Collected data
++++
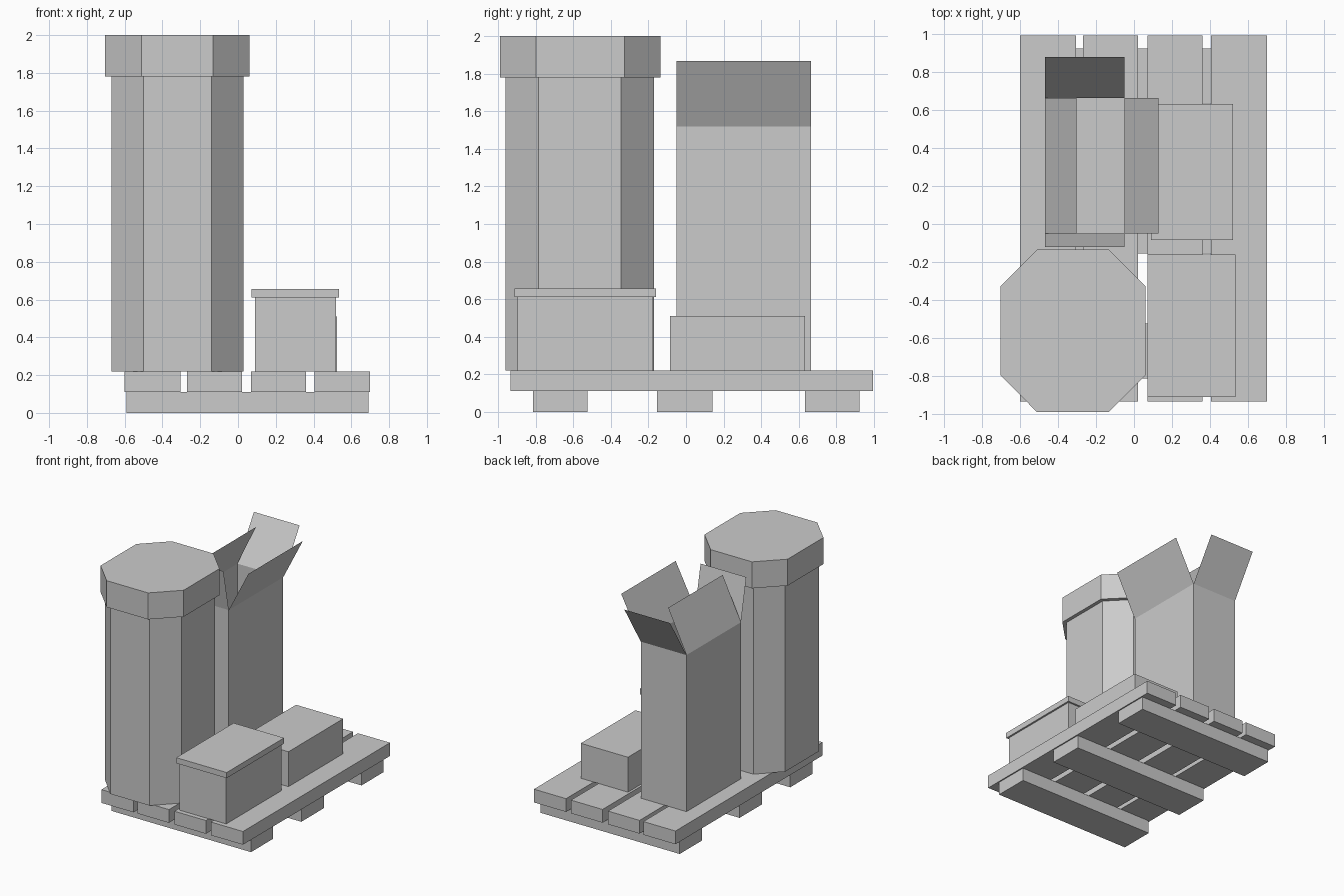
import bpy

if "Cube" in bpy.data.objects:
    bpy.data.objects.remove(bpy.data.objects["Cube"])


def mesh(name, verts, faces):
    me = bpy.data.meshes.new(name)
    me.from_pydata(verts, [], faces)
    me.update()
    ob = bpy.data.objects.new(name, me)
    bpy.context.collection.objects.link(ob)
    return ob


def prism(name, outline, z0, z1, top=True):
    """Extrude a counter-clockwise outline from z0 to z1."""
    n = len(outline)
    verts = [(x, y, z) for z in (z0, z1) for x, y in outline]
    faces = [(i, (i + 1) % n, (i + 1) % n + n, i + n) for i in range(n)]
    faces.append(tuple(reversed(range(n))))
    if top:
        faces.append(tuple(range(n, 2 * n)))
    return mesh(name, verts, faces)


def rect(x0, x1, y0, y1):
    return [(x0, y0), (x1, y0), (x1, y1), (x0, y1)]


def octagon(cx, cy, hx, hy, fx, fy):
    """Octagon with half sizes hx, hy and half flat lengths fx, fy."""
    pts = [(-fx, -hy), (fx, -hy), (hx, -fy), (hx, fy),
           (fx, hy), (-fx, hy), (-hx, fy), (-hx, -fy)]
    return [(cx + x, cy + y) for x, y in pts]


# Pallet: three runners under four planks
for i, (y0, y1) in enumerate([(-0.815, -0.525), (-0.155, 0.14), (0.635, 0.925)]):
    prism(f"pallet_runner_{i + 1}", rect(-0.59, 0.69, y0, y1), 0, 0.11)
for i, (x0, x1) in enumerate([(-0.6, -0.305), (-0.27, 0.02), (0.07, 0.36), (0.405, 0.7)]):
    prism(f"pallet_plank_{i + 1}", rect(x0, x1, -0.935, 0.995), 0.11, 0.22)

# Tall eight-sided drum with its overhanging lid
prism("octagon_box", octagon(-0.32, -0.565, 0.35, 0.395, 0.18, 0.22), 0.22, 1.78)
prism("octagon_box_lid", octagon(-0.322, -0.563, 0.382, 0.428, 0.19, 0.235), 1.78, 2.0)

# Tall open carton, thin-walled, with four raised flaps
corners = rect(-0.47, -0.05, -0.05, 0.665)
prism("open_carton", corners, 0.22, 1.52, top=False)
leans = {"front": (0, -0.07), "right": (0.18, 0), "back": (0, 0.215), "left": (0.168, 0)}
for i, (side, (dx, dy)) in enumerate(leans.items()):
    (ax, ay), (bx, by) = corners[i], corners[(i + 1) % 4]
    mesh(f"carton_flap_{side}",
         [(ax, ay, 1.52), (bx, by, 1.52), (bx + dx, by + dy, 1.868), (ax + dx, ay + dy, 1.868)],
         [(0, 1, 2, 3)])

# Small boxes on the right
prism("lidded_box", rect(0.09, 0.52, -0.897, -0.175), 0.22, 0.61)
prism("lidded_box_lid", rect(0.072, 0.535, -0.913, -0.16), 0.61, 0.657)
prism("small_box", rect(0.09, 0.523, -0.085, 0.633), 0.22, 0.51)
++++
Exercise directions>
Copy every line where the word "faces" is present in the entries above.

Result of this exercise>
def mesh(name, verts, faces):
    me.from_pydata(verts, [], faces)
    faces = [(i, (i + 1) % n, (i + 1) % n + n, i + n) for i in range(n)]
    faces.append(tuple(reversed(range(n))))
        faces.append(tuple(range(n, 2 * n)))
    return mesh(name, verts, faces)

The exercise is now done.